Inverse condemnation is a remedy available to a property owner who is not fairly compensated for the property taken from him/her by a government for a public use. Usually a property of a land owner is taken by a condemnation proceeding, in which government is the plaintiff and the property owner is the defendant. When a governmental action causes injury to a property owner and s/he is not properly compensated, s/he can sue the government. In such cases, the status of the parties is reversed and hence, the action is termed inverse condemnation.
Usually, inverse condemnation occurs in three situations:
- Physical seizure of land;
- Reduction in value of the property making it not useful for any purpose, by a regulation of the government; and
- When the government unreasonably insists to convey the property as a condition for issuance of a permit.
The taking of the property by a government can be physical or regulatory. A few examples of physical taking are: seizure of land, retention of possession of land after the lapse of lease period, and deprivation of access to land[i]. For moving an action on inverse condemnation, a governmental authority needs to occupy or damage the subject property[ii].
When a government regulation regarding a property is so stringent that it makes the property not usable for any purpose and thus deprives an owner of any benefits of owning that property, inverse condemnation arises. If the purpose of the regulation and its economic effect on the property amounts to a taking of the property, the owner is entitled to compensation[iii].
Also, a government regulation amounts to a taking or damaging of property, when there is denial of building or demolition permits, burdensome conditions placed on development of the property, and the property is subjected to overly restrictive zoning regulations
In order to test whether a regulation has amounted to a taking of a property, there are three factors to look at. This test is known as the Penn Central test. The three factors considered are:
- the nature of the government regulation,
- the impact of the regulation on the property and
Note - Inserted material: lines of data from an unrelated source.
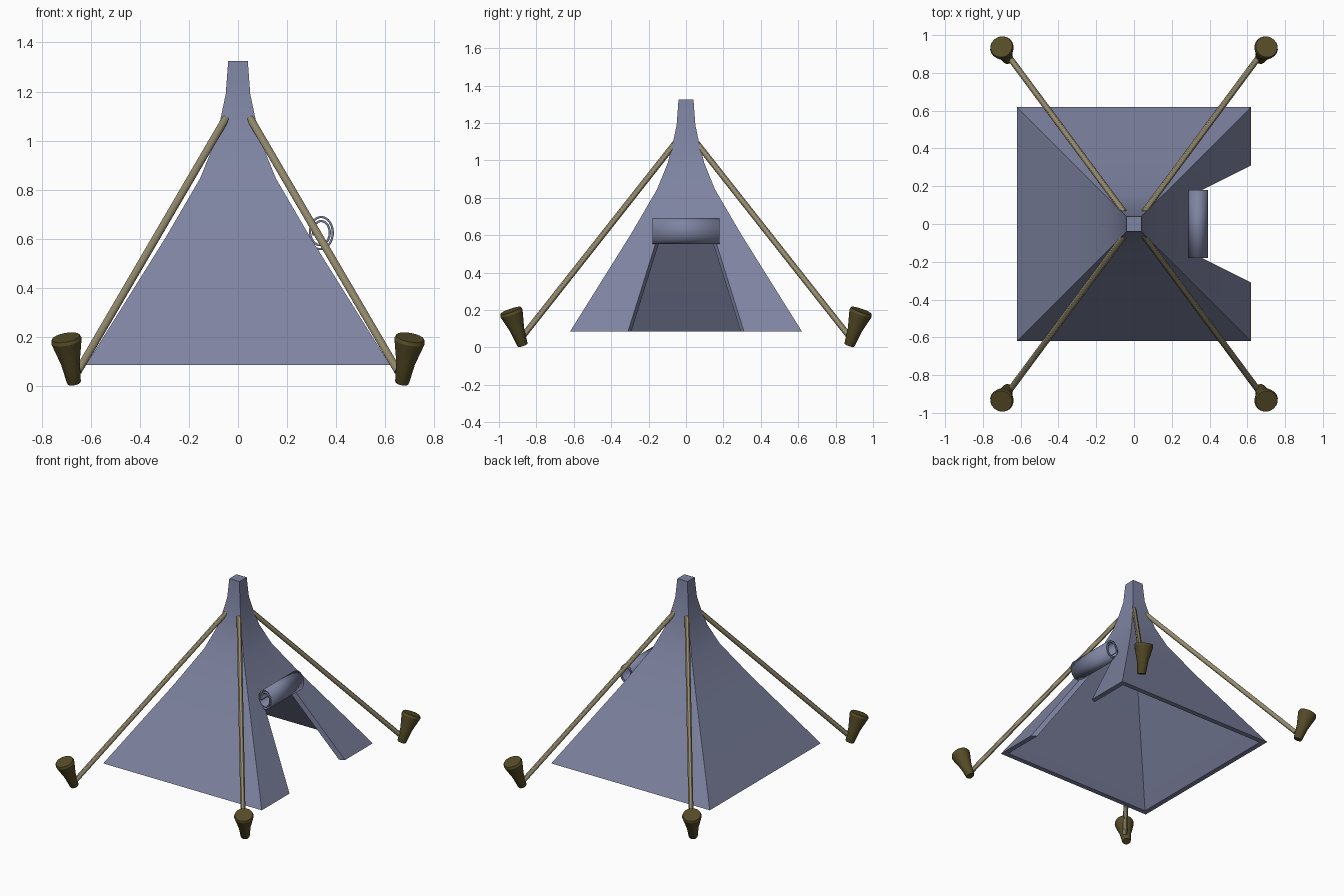
import bpy, bmesh, math
from mathutils import Vector

if "Cube" in bpy.data.objects:
    bpy.data.objects.remove(bpy.data.objects["Cube"])


def material(name, rgb):
    m = bpy.data.materials.new(name)
    m.diffuse_color = (*rgb, 1)
    m.use_nodes = True
    m.node_tree.nodes["Principled BSDF"].inputs["Base Color"].default_value = m.diffuse_color
    return m


def make_object(name, bm, mat, angle=30):
    bmesh.ops.recalc_face_normals(bm, faces=bm.faces[:])
    me = bpy.data.meshes.new(name)
    bm.to_mesh(me)
    bm.free()
    ob = bpy.data.objects.new(name, me)
    bpy.context.collection.objects.link(ob)
    me.materials.append(mat)
    bpy.ops.object.select_all(action='DESELECT')
    ob.select_set(True)
    bpy.context.view_layer.objects.active = ob
    bpy.ops.object.shade_smooth_by_angle(angle=math.radians(angle))
    return ob


def lathe(name, start, end, profile, mat, sides):
    """Round part along start-end; profile = (fraction along, radius)."""
    start, end = Vector(start), Vector(end)
    rot = (end - start).to_track_quat('Z', 'Y')
    bm = bmesh.new()
    rings = []
    for f, r in profile:
        c = start.lerp(end, f)
        rings.append([bm.verts.new(c + rot @ Vector((
            r * math.cos(2 * math.pi * i / sides),
            r * math.sin(2 * math.pi * i / sides), 0))) for i in range(sides)])
    for a, b in zip(rings, rings[1:]):
        for i in range(sides):
            j = (i + 1) % sides
            bm.faces.new((a[i], a[j], b[j], b[i]))
    bm.faces.new(rings[0])
    bm.faces.new(rings[-1])
    return make_object(name, bm, mat)


cloth = material("cloth", (0.21, 0.23, 0.36))
rope_mat = material("rope", (0.29, 0.25, 0.15))
wood = material("wood", (0.09, 0.07, 0.02))

# Canvas: flared square pyramid with an inner shell and a doorway on +x
profile = [(0.62, 0.085), (0.295, 0.605), (0.155, 0.845), (0.098, 0.985),
           (0.071, 1.09), (0.05, 1.19), (0.04, 1.325)]
outline = [(1, -1), (1, -0.5), (1, 0.5), (1, 1), (-1, 1), (-1, -1)]
n = len(outline)
bm = bmesh.new()
shells = []
for inner in (False, True):
    rings = []
    for k, (w, z) in enumerate(profile):
        if inner:
            w -= min(0.035, w * 0.4)
            if k == len(profile) - 1:
                z -= 0.03
        rings.append([bm.verts.new((x * w, y * w, z)) for x, y in outline])
    for k in range(len(rings) - 1):
        for i in range(n):
            if k == 0 and i == 1:
                continue  # doorway
            j = (i + 1) % n
            bm.faces.new((rings[k][i], rings[k][j],
                          rings[k + 1][j], rings[k + 1][i]))
    bm.faces.new(rings[-1])
    shells.append(rings)
outer, inner = shells
rim = [((0, i), (0, (i + 1) % n)) for i in range(n) if i != 1]
rim += [((0, 1), (1, 1)), ((1, 1), (1, 2)), ((1, 2), (0, 2))]
for (a, i), (b, j) in rim:
    bm.faces.new((outer[a][i], outer[b][j], inner[b][j], inner[a][i]))
make_object("tent_canvas", bm, cloth, 25)

# Rolled door flap: an oval spiral strip above the doorway
bm = bmesh.new()
steps, turns = 48, 2.0
prev = None
for s in range(steps + 1):
    t = s / steps
    a = math.radians(200) + t * turns * 2 * math.pi
    k = 1 - 0.45 * t
    x, z = 0.337 + 0.055 * k * math.cos(a), 0.627 + 0.073 * k * math.sin(a)
    cur = [bm.verts.new((x, y, z)) for y in (-0.18, 0.18)]
    if prev:
        bm.faces.new((prev[0], prev[1], cur[1], cur[0]))
    prev = cur
flap = make_object("rolled_door_flap", bm, cloth)
mod = flap.modifiers.new("thickness", 'SOLIDIFY')
mod.thickness = 0.009
mod.offset = 0

# Guy ropes and tapered pegs at the four corners
for sx, side in ((-1, "left"), (1, "right")):
    for sy, end in ((-1, "front"), (1, "back")):
        lathe(f"rope_{end}_{side}", (sx * 0.652, sy * 0.872, 0.06),
              (sx * 0.05, sy * 0.06, 1.09), [(0, 0.016), (1, 0.016)],
              rope_mat, 12)
        lathe(f"peg_{end}_{side}", (sx * 0.668, sy * 0.873, 0.011),
              (sx * 0.702, sy * 0.938, 0.197),
              [(0, 0.026), (0.03, 0.029), (0.45, 0.039), (0.8, 0.057),
               (0.93, 0.063), (1, 0.058)], wood, 20)
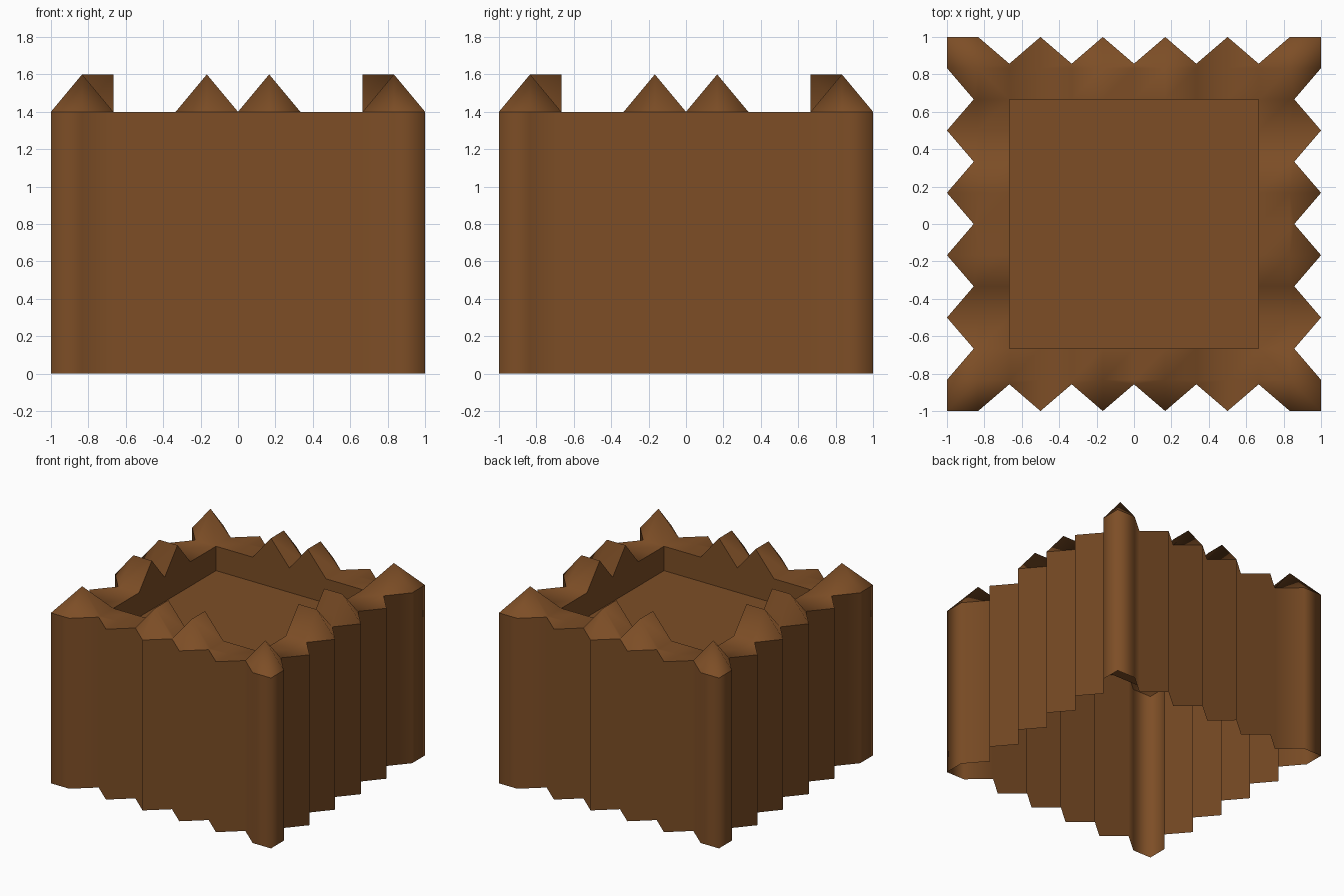
import bpy

if "Cube" in bpy.data.objects:
    bpy.data.objects.remove(bpy.data.objects["Cube"])

N = 6            # grid steps from the centre to the outside
INNER = 4        # grid step of the recess edge
BASE, PEAK, FLOOR = 1.4, 1.6, 1.2
NOTCH = 0.857    # how far in the zigzag notches reach

bark = bpy.data.materials.new("bark brown")
bark.diffuse_color = (0.205, 0.076, 0.0194, 1)
bark.use_nodes = True
bark.node_tree.nodes["Principled BSDF"].inputs["Base Color"].default_value = bark.diffuse_color


def height(i, j):
    """Ridges beside the middle of each side and a point on each corner."""
    a, b = sorted((abs(i), abs(j)))
    ridge = a == 1 and b in (4, 5)
    corner = a == 5 and b == 5
    return PEAK if ridge or corner else BASE


def plan(i, j):
    """Grid position, with every second outer point pulled in as a notch."""
    x, y = i / N, j / N
    if abs(i) == N and abs(j) < N and j % 2 == 0:
        x *= NOTCH
    if abs(j) == N and abs(i) < N and i % 2 == 0:
        y *= NOTCH
    return x, y


def ring(n):
    """Grid points around a square of half-size n, counter-clockwise."""
    r = range(-n, n)
    return ([(k, -n) for k in r] + [(n, k) for k in r]
            + [(-k, n) for k in r] + [(-n, -k) for k in r])


def make(name, verts, faces, smooth):
    me = bpy.data.meshes.new(name)
    me.from_pydata(verts, [], faces)
    me.materials.append(bark)
    for p in me.polygons:
        p.use_smooth = smooth
    me.update()
    ob = bpy.data.objects.new(name, me)
    bpy.context.collection.objects.link(ob)
    return ob


# Zigzag outer wall, open underneath
pts = [plan(i, j) for i, j in ring(N)]
n = len(pts)
make("outer_wall",
     [(x, y, 0) for x, y in pts] + [(x, y, BASE) for x, y in pts],
     [(k, (k + 1) % n, n + (k + 1) % n, n + k) for k in range(n)], True)

# Spiky rim between the outline and the recess
index, verts, faces = {}, [], []


def vid(i, j):
    if (i, j) not in index:
        index[i, j] = len(verts)
        verts.append((*plan(i, j), height(i, j)))
    return index[i, j]


for i in range(-N, N):
    for j in range(-N, N):
        if -INNER <= i < INNER and -INNER <= j < INNER:
            continue
        cell = [(i, j), (i + 1, j), (i + 1, j + 1), (i, j + 1)]
        up = [k for k in range(4) if height(*cell[k]) == PEAK]
        q = [vid(*c) for c in cell]
        if len(up) == 1:                       # split from the peak
            q = q[up[0]:] + q[:up[0]]
            faces += [(q[0], q[1], q[2]), (q[0], q[2], q[3])]
        else:
            faces.append(tuple(q))
make("spiky_rim", verts, faces, True)

# Sunken floor with walls rising to the rim
inner = ring(INNER)
m = len(inner)
make("recess",
     [(*plan(i, j), FLOOR) for i, j in inner]
     + [(*plan(i, j), height(i, j)) for i, j in inner],
     [(k, m + k, m + (k + 1) % m, (k + 1) % m) for k in range(m)]
     + [tuple(range(m))], False)
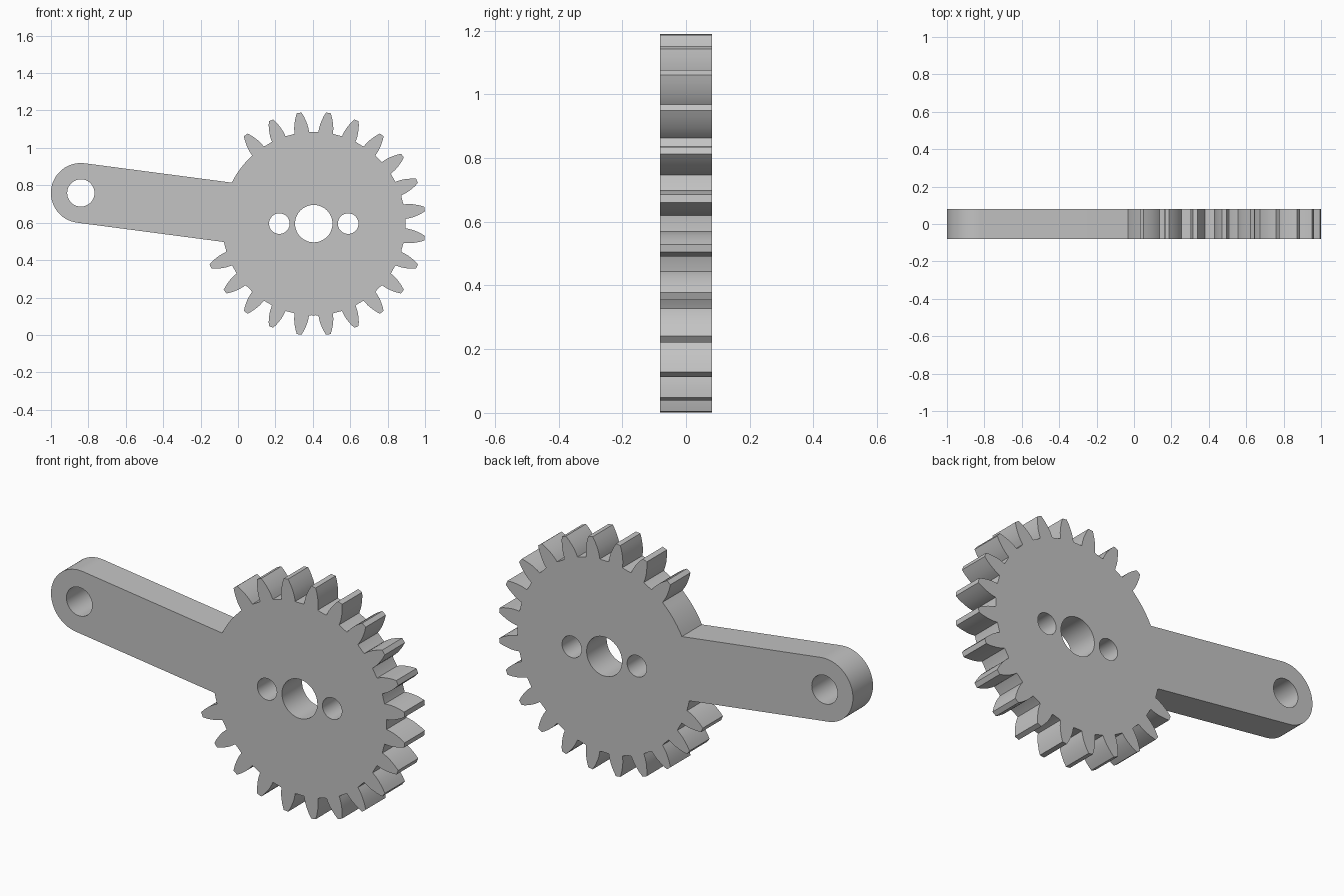
import bpy, bmesh, math
from math import radians, degrees, asin, cos, sin
from mathutils import Vector, Matrix

cube = bpy.data.objects.get("Cube")
if cube:
    bpy.data.objects.remove(cube, do_unlink=True)

GEAR = Vector((0.405, 0.595))
ROOT = 0.49
HALF_DEPTH = 0.081
PITCH = 15
FIRST, TEETH = 202.5, 20
ARM_ANGLE, ARM_LENGTH, ARM_HALF = 172.5, 1.256, 0.16
# (radius, half width) along one tooth flank, root to tip
FLANK = [(ROOT, 0.039), (0.505, 0.0385), (0.52, 0.037), (0.537, 0.034),
         (0.555, 0.029), (0.575, 0.0225), (0.5975, 0.0125)]


def polar(center, radius, angle):
    a = radians(angle)
    return center + radius * Vector((cos(a), sin(a)))


def arc(center, radius, start, end, steps):
    return [polar(center, radius, start + (end - start) * i / steps)
            for i in range(steps + 1)]


def tooth(angle):
    out = polar(Vector((0, 0)), 1, angle)
    side = Vector((-out.y, out.x))
    rising = [GEAR + out * r - side * w for r, w in FLANK]
    falling = [GEAR + out * r + side * w for r, w in reversed(FLANK)]
    return rising + falling


# Outline: toothed rim, bare rim, then the arm with its round end
half_tooth = degrees(asin(FLANK[0][1] / ROOT))
half_arm = degrees(asin(ARM_HALF / ROOT))
outline = []
for k in range(TEETH):
    angle = FIRST + k * PITCH
    outline += tooth(angle)
    if k < TEETH - 1:
        outline += arc(GEAR, ROOT, angle + half_tooth, angle + PITCH - half_tooth, 4)[1:-1]
last = FIRST + (TEETH - 1) * PITCH - 360
outline += arc(GEAR, ROOT, last + half_tooth, ARM_ANGLE - half_arm, 10)[1:]
arm_end = polar(GEAR, ARM_LENGTH, ARM_ANGLE)
outline += arc(arm_end, ARM_HALF, ARM_ANGLE - 90, ARM_ANGLE + 90, 32)
outline += arc(GEAR, ROOT, ARM_ANGLE + half_arm, FIRST - half_tooth, 4)[:-1]

# Pivot hole, shaft hole and the two small holes beside it
holes = [(arm_end, 0.073), (GEAR, 0.1)]
holes += [(GEAR + Vector((s * 0.184, 0)), 0.055) for s in (-1, 1)]
loops = [outline] + [arc(c, r, 0, 360, 48)[:-1] for c, r in holes]

# Filled and extruded flat plate
curve = bpy.data.curves.new("plate_profile", 'CURVE')
curve.dimensions = '2D'
curve.fill_mode = 'BOTH'
curve.extrude = HALF_DEPTH
for loop in loops:
    spline = curve.splines.new('POLY')
    spline.points.add(len(loop) - 1)
    for point, co in zip(spline.points, loop):
        point.co = (co.x, co.y, 0, 1)
    spline.use_cyclic_u = True
profile = bpy.data.objects.new("plate_profile", curve)
bpy.context.scene.collection.objects.link(profile)
depsgraph = bpy.context.evaluated_depsgraph_get()
mesh = bpy.data.meshes.new_from_object(profile.evaluated_get(depsgraph))
bpy.data.objects.remove(profile, do_unlink=True)

# Stand the plate upright and weld the caps to the walls
bm = bmesh.new()
bm.from_mesh(mesh)
bmesh.ops.remove_doubles(bm, verts=bm.verts, dist=0.00005)
bm.transform(Matrix.Rotation(radians(90), 4, 'X'))
bmesh.ops.recalc_face_normals(bm, faces=bm.faces)
bm.to_mesh(mesh)
bm.free()

grey = bpy.data.materials.new("plain_grey")
grey.use_nodes = True
color = (0.55, 0.55, 0.55, 1)
grey.diffuse_color = color
grey.node_tree.nodes["Principled BSDF"].inputs["Base Color"].default_value = color
mesh.materials.clear()
mesh.materials.append(grey)

gear_arm = bpy.data.objects.new("gear_with_arm", mesh)
bpy.context.scene.collection.objects.link(gear_arm)
for obj in bpy.context.selected_objects:
    obj.select_set(False)
gear_arm.select_set(True)
bpy.context.view_layer.objects.active = gear_arm
bpy.ops.object.shade_smooth_by_angle(angle=radians(30))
- the extent of interference on the land owner’s economic expectations of the property.
An action on inverse condemnation may not be equated to a tort of negligence or similar torts. Even though compensation is involved in the inverse condemnation proceedings, the provisions of the Tort Claims Act are not applicable to it[iv].
An ordinance of zoning does not represent a taking of property for public use merely because it diminishes the value of the regulated property. Governmental regulation amounts to a taking for public use only when it takes away from the owner all or substantially all reasonable uses of the property[v]. A mere reduction in the market value of the property cannot be the basis for a claim of inverse condemnation[vi].
The evaluation of a regulation has to be done considering its impact on the land owner’s whole parcel of land[vii].
[i] Buchanan v. United states, 1981 U.S. Ct. Cl. LEXIS 1538 (Ct. Cl. Dec. 10, 1981).
[ii] Willis v. Univ. of N. Ala., 826 So. 2d 118, 121 (Ala. 2002).
[iii] Southview Assoc., Ltd. v. Bongartz, 980 F.2d 84, 93 (2d Cir. Vt. 1992).
[iv] Owens v. Feigin, 394 N.J. Super. 85 (App.Div. 2007).
[v] Wild Rice River Estates, Inc. v. City of Fargo, 2005 ND 193 (N.D. 2005).
[vi] Braunagel v. City of Devils Lake, 2001 ND 118 (N.D. 2001).
[vii] Appolo Fuels, Inc. v. United States, 2002 U.S. Claims LEXIS 384 (Fed. Cl. Dec. 18, 2002).